And this is from someone who knows nothing about racing...

A Period Piece with Vibrators: Trailer of the Week

Trailer for Hysteria starring Maggie Gyllenhaal, Hugh Dancy, Rupert Everett, and Jonathan Pryce

Friday, August 5, 2011

The Silent Magic of Sherlock Jr.

Last week, after a long day at work and a strenuous workout (due to the fact that it was my first in eons), I decided to take the advice of a magazine doctor, whose article I once read while in Sleepy's. He said that, in order to have a good night's rest, I should tell my body to calm down by drinking tea and and watching a movie to relax. Sounded good to be, so I got some tea and combed through Netflix. I came upon Buster Keaton's 1924 masterpiece Sherlock Jr.

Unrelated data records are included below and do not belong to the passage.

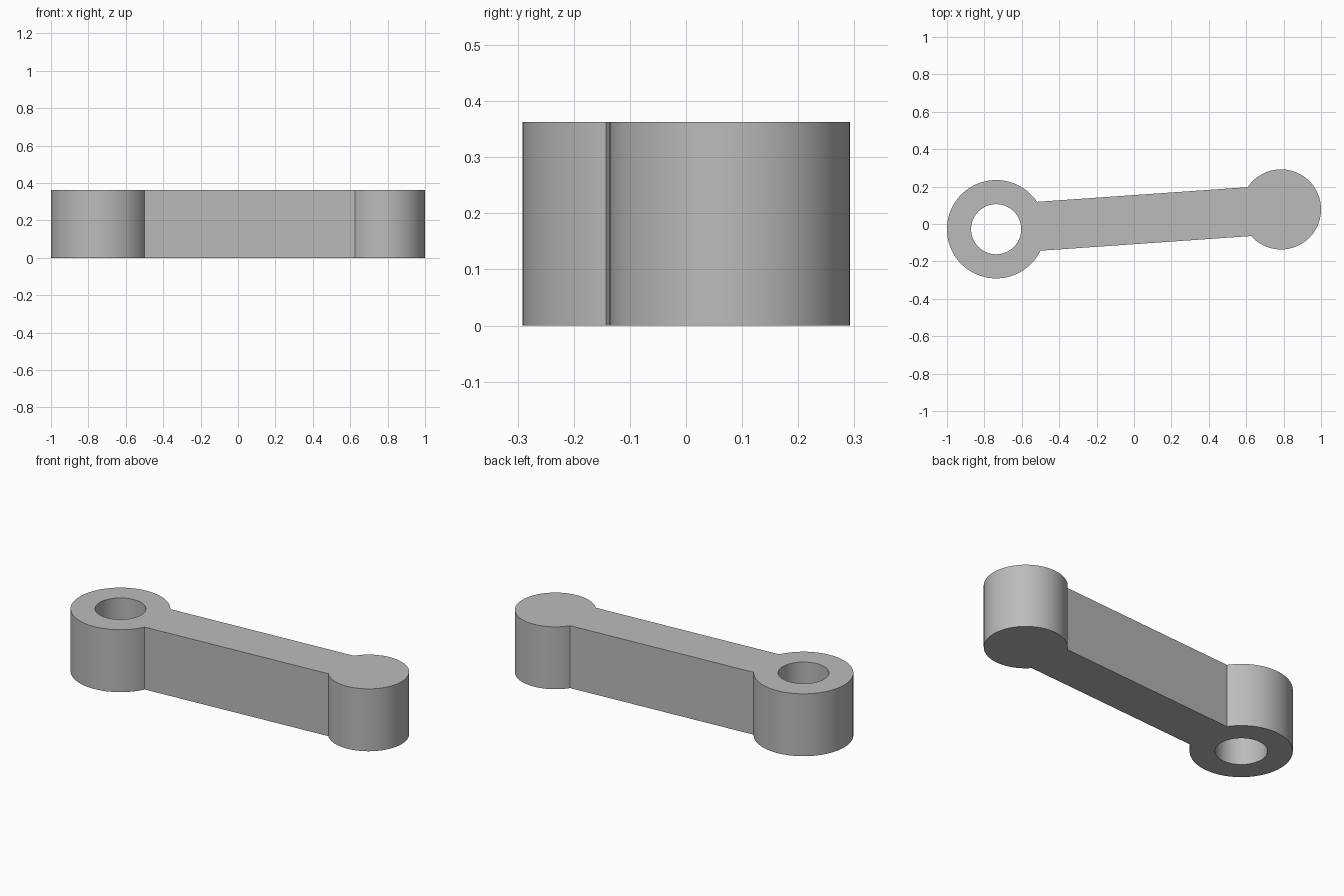
import bpy, bmesh
from math import asin, atan2, cos, sin, pi, radians
from mathutils import Vector

cube = bpy.data.objects.get("Cube")
if cube:
    bpy.data.objects.remove(cube, do_unlink=True)

HEIGHT = 0.363
BIG, BIG_R, HOLE_R = Vector((-0.737, -0.028)), 0.263, 0.134
SMALL, SMALL_R = Vector((0.786, 0.078)), 0.214
BAR_HALF = 0.131

metal = bpy.data.materials.new("grey metal")
metal.use_nodes = True
color = (0.5, 0.5, 0.5, 1)
metal.diffuse_color = color
metal.node_tree.nodes["Principled BSDF"].inputs["Base Color"].default_value = color


def arc(center, radius, start, end, steps):
    angles = [start + (end - start) * i / steps for i in range(steps + 1)]
    return [(center.x + radius * cos(a), center.y + radius * sin(a)) for a in angles]


def add_loop(bm, points):
    verts = [bm.verts.new((x, y, 0)) for x, y in points]
    return [bm.edges.new((v, verts[i - 1])) for i, v in enumerate(verts)]


# Outline: the two round ends joined by the straight sides of the bar
axis = SMALL - BIG
tilt = atan2(axis.y, axis.x)
big_gap = asin(BAR_HALF / BIG_R)
small_gap = asin(BAR_HALF / SMALL_R)
outline = arc(BIG, BIG_R, tilt + big_gap, tilt + 2 * pi - big_gap, 80)
outline += arc(SMALL, SMALL_R, tilt - pi + small_gap, tilt + pi - small_gap, 80)
hole = arc(BIG, HOLE_R, 0, 2 * pi, 64)[:-1]

# Fill the flat profile around the hole and extrude it
bm = bmesh.new()
edges = add_loop(bm, outline) + add_loop(bm, hole)
bmesh.ops.triangle_fill(bm, edges=edges, use_beauty=True)
result = bmesh.ops.extrude_face_region(bm, geom=bm.faces[:], use_keep_orig=True)
top = [g for g in result["geom"] if isinstance(g, bmesh.types.BMVert)]
bmesh.ops.translate(bm, verts=top, vec=(0, 0, HEIGHT))
bmesh.ops.recalc_face_normals(bm, faces=bm.faces[:])

mesh = bpy.data.meshes.new("link_arm")
bm.to_mesh(mesh)
bm.free()
mesh.materials.append(metal)
link_arm = bpy.data.objects.new("link_arm", mesh)
bpy.context.collection.objects.link(link_arm)

# Smooth round walls with crisp rims and joints
bpy.ops.object.select_all(action='DESELECT')
link_arm.select_set(True)
bpy.context.view_layer.objects.active = link_arm
bpy.ops.object.shade_smooth_by_angle(angle=radians(30))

I didn't know what to expect, because even being the cinephile that I am, I sometimes find silent films tedious. And, before this, my only Buster Keaton experience was Johnny Depp's impression in Benny and Joon. But this was fantastic! It was understated, sweet, and seriously funny.

I very much enjoyed Buster Keaton. His comedy can definitely be described at slapstick, but he makes it more than that. The jokes in the film, physical and otherwise, seemed smooth and natural, like dominoes, each action setting off the next in perfect time.

In the film, Keaton's character falls asleep and slips into a dream world. The sequence in which he is first in the dream is cinematic magic, the way cinematic magic was meant to be. Keaton double exposes the film to make a ghostlike version of himself climb out of his sleeping body. Today, we would do it with a computer without thinking twice. Then, he walks into the movie theater (he is a projectionist) and steps into the screen to interact with the characters. It's funny, beautiful and clever. In a world where entire films are made using green screens, this was a refreshing reminder of the pioneers of this industry we all hold dear.